WORK INSTRUCTION: Give back the records below verbatim, please, but without a single image.
********************
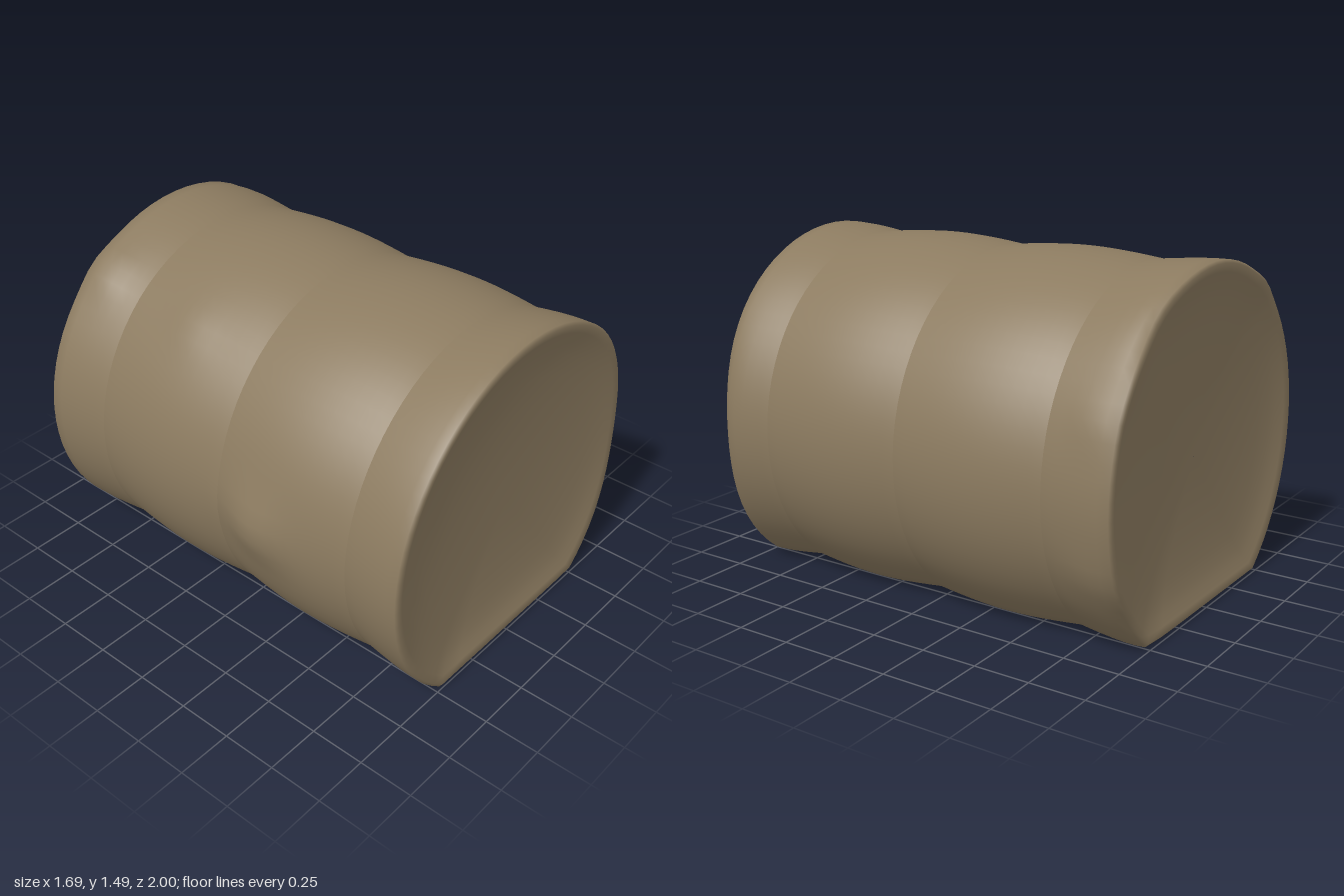
import * as THREE from 'three';
import { toCreasedNormals } from 'three/addons/utils/BufferGeometryUtils.js';

const CX = 0.02, CY = 0.67, R = 0.822, FLAT = 0.655; // round outline cut by a flat base
const ARC = 56, BASE = 8, COUNT = ARC + BASE;
const HALF = Math.acos(FLAT / R); // half angle of the flat base
const GROOVES = [0.72, 0.03, -0.68];

// worn lumps and dents: angle, z, angular width, z width, height
const LUMPS = [
  [Math.PI, 0.25, 0.17, 0.16, 0.047],
  [2.23, -0.9, 0.13, 0.12, 0.026],
  [2.3, -0.33, 0.14, 0.12, 0.012],
  [0.41, -0.88, 0.12, 0.12, 0.013],
  [-0.38, -0.88, 0.12, 0.12, 0.01],
  [4.06, -0.43, 0.12, 0.2, 0.015],
  [0, 1, 0.5, 0.06, -0.03],
  [0.85, -1, 0.2, 0.06, -0.02],
  [-0.7, -1, 0.2, 0.06, -0.02],
];
const bell = (d, w) => Math.exp(-(d * d) / (w * w));
const angleGap = (a, b) => Math.atan2(Math.sin(a - b), Math.cos(a - b));

// one cross-section: round sides, then the flat base
function ring(z, offset, scale = 1) {
  const r = R + offset, floor = FLAT + offset, pts = [];
  for (let i = 0; i < COUNT; i++) {
    let x, y;
    if (i <= ARC) {
      const a = -Math.PI / 2 + HALF + (i / ARC) * (2 * Math.PI - 2 * HALF);
      let rr = r;
      for (const [la, lz, wa, wz, h] of LUMPS) rr += h * scale * bell(angleGap(a, la), wa) * bell(z - lz, wz);
      x = Math.cos(a) * rr;
      y = Math.max(Math.sin(a) * rr, -0.668);
    } else {
      x = Math.sin(HALF) * r * (-1 + (2 * (i - ARC)) / BASE);
      y = -floor;
    }
    // worn hollows in the end rims
    const a = Math.atan2(y, x), edge = bell(1 - Math.abs(z), 0.05) * scale ** 6;
    const wear = z > 0 ? 0.028 * bell(a, 0.6)
      : 0.022 * bell(a - 0.95, 0.25) + 0.016 * bell(a + 0.7, 0.25);
    pts.push([CX + x * scale, CY + y * scale, z - Math.sign(z) * wear * edge]);
  }
  return pts;
}

// skin a list of rings running from +z towards -z
function skin(rings, crease) {
  const pos = rings.flat(2), index = [];
  for (let j = 0; j < rings.length - 1; j++) {
    for (let i = 0; i < COUNT; i++) {
      const a = j * COUNT + i, b = j * COUNT + ((i + 1) % COUNT);
      index.push(a, a + COUNT, b, b, a + COUNT, b + COUNT);
    }
  }
  const g = new THREE.BufferGeometry();
  g.setAttribute('position', new THREE.Float32BufferAttribute(pos, 3));
  g.setIndex(index);
  return toCreasedNormals(g, crease);
}

export function createModel() {
  const group = new THREE.Group();
  const material = new THREE.MeshStandardMaterial({ color: 0x8c7b60 });
  material.name = 'weathered brown';
  const add = (geometry, name) => {
    const mesh = new THREE.Mesh(geometry, material);
    mesh.name = name;
    group.add(mesh);
  };

  // bulging bands between the grooves
  for (let k = 0; k < 2; k++) {
    const rings = [];
    for (let j = 0; j <= 12; j++) {
      const t = j / 12;
      const z = THREE.MathUtils.lerp(GROOVES[k], GROOVES[k + 1], t);
      rings.push(ring(z, -0.025 + 0.025 * Math.sin(Math.PI * t)));
    }
    add(skin(rings, 0.9), k === 0 ? 'frontBand' : 'backBand');
  }

  // ends: flared band, softly shaded rim, shallow dished face
  const dish = [[1, 0.985], [0.988, 0.94], [0.973, 0.88], [0.96, 0.81], [0.948, 0.7],
    [0.937, 0.54], [0.929, 0.35], [0.925, 0.15], [0.925, 0.002]];
  for (const side of [1, -1]) {
    const groove = side > 0 ? GROOVES[0] : -GROOVES[2];
    const rings = [];
    for (let j = 0; j <= 6; j++) {
      const t = j / 6;
      rings.push(ring(side * THREE.MathUtils.lerp(groove, 0.99, t), -0.025 + 0.026 * Math.sin((t * Math.PI) / 2)));
    }
    for (const [z, s] of dish) rings.push(ring(side * z, 0, s));
    if (side > 0) rings.reverse();
    // the front list now runs from dish to rim, the back from rim to dish
    add(skin(rings, 1.8), side > 0 ? 'frontEnd' : 'backEnd');
  }
  return group;
}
********************
SOLUTION TO THIS EXERCISE:
import * as THREE from 'three';
import { toCreasedNormals } from 'three/addons/utils/BufferGeometryUtils.js';

const CX = 0.02, CY = 0.67, R = 0.822, FLAT = 0.655; // round outline cut by a flat base
const ARC = 56, BASE = 8, COUNT = ARC + BASE;
const HALF = Math.acos(FLAT / R); // half angle of the flat base
const GROOVES = [0.72, 0.03, -0.68];

// worn lumps and dents: angle, z, angular width, z width, height
const LUMPS = [
  [Math.PI, 0.25, 0.17, 0.16, 0.047],
  [2.23, -0.9, 0.13, 0.12, 0.026],
  [2.3, -0.33, 0.14, 0.12, 0.012],
  [0.41, -0.88, 0.12, 0.12, 0.013],
  [-0.38, -0.88, 0.12, 0.12, 0.01],
  [4.06, -0.43, 0.12, 0.2, 0.015],
  [0, 1, 0.5, 0.06, -0.03],
  [0.85, -1, 0.2, 0.06, -0.02],
  [-0.7, -1, 0.2, 0.06, -0.02],
];
const bell = (d, w) => Math.exp(-(d * d) / (w * w));
const angleGap = (a, b) => Math.atan2(Math.sin(a - b), Math.cos(a - b));

// one cross-section: round sides, then the flat base
function ring(z, offset, scale = 1) {
  const r = R + offset, floor = FLAT + offset, pts = [];
  for (let i = 0; i < COUNT; i++) {
    let x, y;
    if (i <= ARC) {
      const a = -Math.PI / 2 + HALF + (i / ARC) * (2 * Math.PI - 2 * HALF);
      let rr = r;
      for (const [la, lz, wa, wz, h] of LUMPS) rr += h * scale * bell(angleGap(a, la), wa) * bell(z - lz, wz);
      x = Math.cos(a) * rr;
      y = Math.max(Math.sin(a) * rr, -0.668);
    } else {
      x = Math.sin(HALF) * r * (-1 + (2 * (i - ARC)) / BASE);
      y = -floor;
    }
    // worn hollows in the end rims
    const a = Math.atan2(y, x), edge = bell(1 - Math.abs(z), 0.05) * scale ** 6;
    const wear = z > 0 ? 0.028 * bell(a, 0.6)
      : 0.022 * bell(a - 0.95, 0.25) + 0.016 * bell(a + 0.7, 0.25);
    pts.push([CX + x * scale, CY + y * scale, z - Math.sign(z) * wear * edge]);
  }
  return pts;
}

// skin a list of rings running from +z towards -z
function skin(rings, crease) {
  const pos = rings.flat(2), index = [];
  for (let j = 0; j < rings.length - 1; j++) {
    for (let i = 0; i < COUNT; i++) {
      const a = j * COUNT + i, b = j * COUNT + ((i + 1) % COUNT);
      index.push(a, a + COUNT, b, b, a + COUNT, b + COUNT);
    }
  }
  const g = new THREE.BufferGeometry();
  g.setAttribute('position', new THREE.Float32BufferAttribute(pos, 3));
  g.setIndex(index);
  return toCreasedNormals(g, crease);
}

export function createModel() {
  const group = new THREE.Group();
  const material = new THREE.MeshStandardMaterial({ color: 0x8c7b60 });
  material.name = 'weathered brown';
  const add = (geometry, name) => {
    const mesh = new THREE.Mesh(geometry, material);
    mesh.name = name;
    group.add(mesh);
  };

  // bulging bands between the grooves
  for (let k = 0; k < 2; k++) {
    const rings = [];
    for (let j = 0; j <= 12; j++) {
      const t = j / 12;
      const z = THREE.MathUtils.lerp(GROOVES[k], GROOVES[k + 1], t);
      rings.push(ring(z, -0.025 + 0.025 * Math.sin(Math.PI * t)));
    }
    add(skin(rings, 0.9), k === 0 ? 'frontBand' : 'backBand');
  }

  // ends: flared band, softly shaded rim, shallow dished face
  const dish = [[1, 0.985], [0.988, 0.94], [0.973, 0.88], [0.96, 0.81], [0.948, 0.7],
    [0.937, 0.54], [0.929, 0.35], [0.925, 0.15], [0.925, 0.002]];
  for (const side of [1, -1]) {
    const groove = side > 0 ? GROOVES[0] : -GROOVES[2];
    const rings = [];
    for (let j = 0; j <= 6; j++) {
      const t = j / 6;
      rings.push(ring(side * THREE.MathUtils.lerp(groove, 0.99, t), -0.025 + 0.026 * Math.sin((t * Math.PI) / 2)));
    }
    for (const [z, s] of dish) rings.push(ring(side * z, 0, s));
    if (side > 0) rings.reverse();
    // the front list now runs from dish to rim, the back from rim to dish
    add(skin(rings, 1.8), side > 0 ? 'frontEnd' : 'backEnd');
  }
  return group;
}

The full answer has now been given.